Given records below:

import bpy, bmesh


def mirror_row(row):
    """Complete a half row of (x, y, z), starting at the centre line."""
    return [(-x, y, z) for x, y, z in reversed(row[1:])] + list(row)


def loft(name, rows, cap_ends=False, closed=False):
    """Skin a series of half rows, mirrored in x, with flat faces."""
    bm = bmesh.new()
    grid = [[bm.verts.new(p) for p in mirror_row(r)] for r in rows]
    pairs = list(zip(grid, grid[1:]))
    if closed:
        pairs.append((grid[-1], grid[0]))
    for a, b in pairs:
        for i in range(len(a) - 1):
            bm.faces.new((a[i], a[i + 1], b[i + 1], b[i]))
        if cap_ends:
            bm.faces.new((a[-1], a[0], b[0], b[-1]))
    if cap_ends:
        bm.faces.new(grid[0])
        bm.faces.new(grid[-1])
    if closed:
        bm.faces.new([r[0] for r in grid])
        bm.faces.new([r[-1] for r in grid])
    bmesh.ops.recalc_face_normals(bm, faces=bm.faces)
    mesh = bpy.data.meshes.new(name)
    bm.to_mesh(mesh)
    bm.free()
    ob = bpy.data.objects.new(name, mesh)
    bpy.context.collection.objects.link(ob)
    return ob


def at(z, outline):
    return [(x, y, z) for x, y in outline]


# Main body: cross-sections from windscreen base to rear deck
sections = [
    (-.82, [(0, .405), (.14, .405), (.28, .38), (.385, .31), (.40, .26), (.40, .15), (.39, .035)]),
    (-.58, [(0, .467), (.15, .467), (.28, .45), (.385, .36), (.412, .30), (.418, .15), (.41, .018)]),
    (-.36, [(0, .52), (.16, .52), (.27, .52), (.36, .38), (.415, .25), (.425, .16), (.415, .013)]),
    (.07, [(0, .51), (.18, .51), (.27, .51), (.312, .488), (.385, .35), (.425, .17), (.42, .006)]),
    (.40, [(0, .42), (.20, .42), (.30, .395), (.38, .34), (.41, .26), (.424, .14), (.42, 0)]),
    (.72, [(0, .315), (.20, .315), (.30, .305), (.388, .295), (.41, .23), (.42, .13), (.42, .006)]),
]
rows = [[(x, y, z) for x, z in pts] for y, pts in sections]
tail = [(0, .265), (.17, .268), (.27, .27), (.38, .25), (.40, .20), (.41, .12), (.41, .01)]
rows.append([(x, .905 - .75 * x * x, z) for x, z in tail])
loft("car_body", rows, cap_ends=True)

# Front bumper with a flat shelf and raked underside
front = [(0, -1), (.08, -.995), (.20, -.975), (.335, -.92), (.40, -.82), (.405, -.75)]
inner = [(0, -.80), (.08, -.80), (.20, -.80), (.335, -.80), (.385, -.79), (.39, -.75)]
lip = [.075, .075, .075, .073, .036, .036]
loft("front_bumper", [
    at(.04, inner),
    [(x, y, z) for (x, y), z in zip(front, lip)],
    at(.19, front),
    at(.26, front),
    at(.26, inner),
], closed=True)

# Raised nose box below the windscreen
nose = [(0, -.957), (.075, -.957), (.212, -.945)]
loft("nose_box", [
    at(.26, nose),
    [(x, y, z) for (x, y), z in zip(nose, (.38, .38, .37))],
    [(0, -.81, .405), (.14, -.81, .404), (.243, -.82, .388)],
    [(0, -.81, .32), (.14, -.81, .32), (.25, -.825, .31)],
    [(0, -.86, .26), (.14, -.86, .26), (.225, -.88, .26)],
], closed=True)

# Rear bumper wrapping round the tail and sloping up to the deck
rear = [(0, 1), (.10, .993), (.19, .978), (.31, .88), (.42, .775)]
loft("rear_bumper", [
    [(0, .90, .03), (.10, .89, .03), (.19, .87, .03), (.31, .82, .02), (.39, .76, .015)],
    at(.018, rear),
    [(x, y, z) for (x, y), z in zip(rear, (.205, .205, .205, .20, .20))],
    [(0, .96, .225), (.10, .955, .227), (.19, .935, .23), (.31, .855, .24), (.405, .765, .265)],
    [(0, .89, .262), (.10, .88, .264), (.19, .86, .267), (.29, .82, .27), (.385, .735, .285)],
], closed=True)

End of Given records.

• Work request
Reproduce the data above in full, with no line missing.

• Exercise answer
import bpy, bmesh


def mirror_row(row):
    """Complete a half row of (x, y, z), starting at the centre line."""
    return [(-x, y, z) for x, y, z in reversed(row[1:])] + list(row)


def loft(name, rows, cap_ends=False, closed=False):
    """Skin a series of half rows, mirrored in x, with flat faces."""
    bm = bmesh.new()
    grid = [[bm.verts.new(p) for p in mirror_row(r)] for r in rows]
    pairs = list(zip(grid, grid[1:]))
    if closed:
        pairs.append((grid[-1], grid[0]))
    for a, b in pairs:
        for i in range(len(a) - 1):
            bm.faces.new((a[i], a[i + 1], b[i + 1], b[i]))
        if cap_ends:
            bm.faces.new((a[-1], a[0], b[0], b[-1]))
    if cap_ends:
        bm.faces.new(grid[0])
        bm.faces.new(grid[-1])
    if closed:
        bm.faces.new([r[0] for r in grid])
        bm.faces.new([r[-1] for r in grid])
    bmesh.ops.recalc_face_normals(bm, faces=bm.faces)
    mesh = bpy.data.meshes.new(name)
    bm.to_mesh(mesh)
    bm.free()
    ob = bpy.data.objects.new(name, mesh)
    bpy.context.collection.objects.link(ob)
    return ob


def at(z, outline):
    return [(x, y, z) for x, y in outline]


# Main body: cross-sections from windscreen base to rear deck
sections = [
    (-.82, [(0, .405), (.14, .405), (.28, .38), (.385, .31), (.40, .26), (.40, .15), (.39, .035)]),
    (-.58, [(0, .467), (.15, .467), (.28, .45), (.385, .36), (.412, .30), (.418, .15), (.41, .018)]),
    (-.36, [(0, .52), (.16, .52), (.27, .52), (.36, .38), (.415, .25), (.425, .16), (.415, .013)]),
    (.07, [(0, .51), (.18, .51), (.27, .51), (.312, .488), (.385, .35), (.425, .17), (.42, .006)]),
    (.40, [(0, .42), (.20, .42), (.30, .395), (.38, .34), (.41, .26), (.424, .14), (.42, 0)]),
    (.72, [(0, .315), (.20, .315), (.30, .305), (.388, .295), (.41, .23), (.42, .13), (.42, .006)]),
]
rows = [[(x, y, z) for x, z in pts] for y, pts in sections]
tail = [(0, .265), (.17, .268), (.27, .27), (.38, .25), (.40, .20), (.41, .12), (.41, .01)]
rows.append([(x, .905 - .75 * x * x, z) for x, z in tail])
loft("car_body", rows, cap_ends=True)

# Front bumper with a flat shelf and raked underside
front = [(0, -1), (.08, -.995), (.20, -.975), (.335, -.92), (.40, -.82), (.405, -.75)]
inner = [(0, -.80), (.08, -.80), (.20, -.80), (.335, -.80), (.385, -.79), (.39, -.75)]
lip = [.075, .075, .075, .073, .036, .036]
loft("front_bumper", [
    at(.04, inner),
    [(x, y, z) for (x, y), z in zip(front, lip)],
    at(.19, front),
    at(.26, front),
    at(.26, inner),
], closed=True)

# Raised nose box below the windscreen
nose = [(0, -.957), (.075, -.957), (.212, -.945)]
loft("nose_box", [
    at(.26, nose),
    [(x, y, z) for (x, y), z in zip(nose, (.38, .38, .37))],
    [(0, -.81, .405), (.14, -.81, .404), (.243, -.82, .388)],
    [(0, -.81, .32), (.14, -.81, .32), (.25, -.825, .31)],
    [(0, -.86, .26), (.14, -.86, .26), (.225, -.88, .26)],
], closed=True)

# Rear bumper wrapping round the tail and sloping up to the deck
rear = [(0, 1), (.10, .993), (.19, .978), (.31, .88), (.42, .775)]
loft("rear_bumper", [
    [(0, .90, .03), (.10, .89, .03), (.19, .87, .03), (.31, .82, .02), (.39, .76, .015)],
    at(.018, rear),
    [(x, y, z) for (x, y), z in zip(rear, (.205, .205, .205, .20, .20))],
    [(0, .96, .225), (.10, .955, .227), (.19, .935, .23), (.31, .855, .24), (.405, .765, .265)],
    [(0, .89, .262), (.10, .88, .264), (.19, .86, .267), (.29, .82, .27), (.385, .735, .285)],
], closed=True)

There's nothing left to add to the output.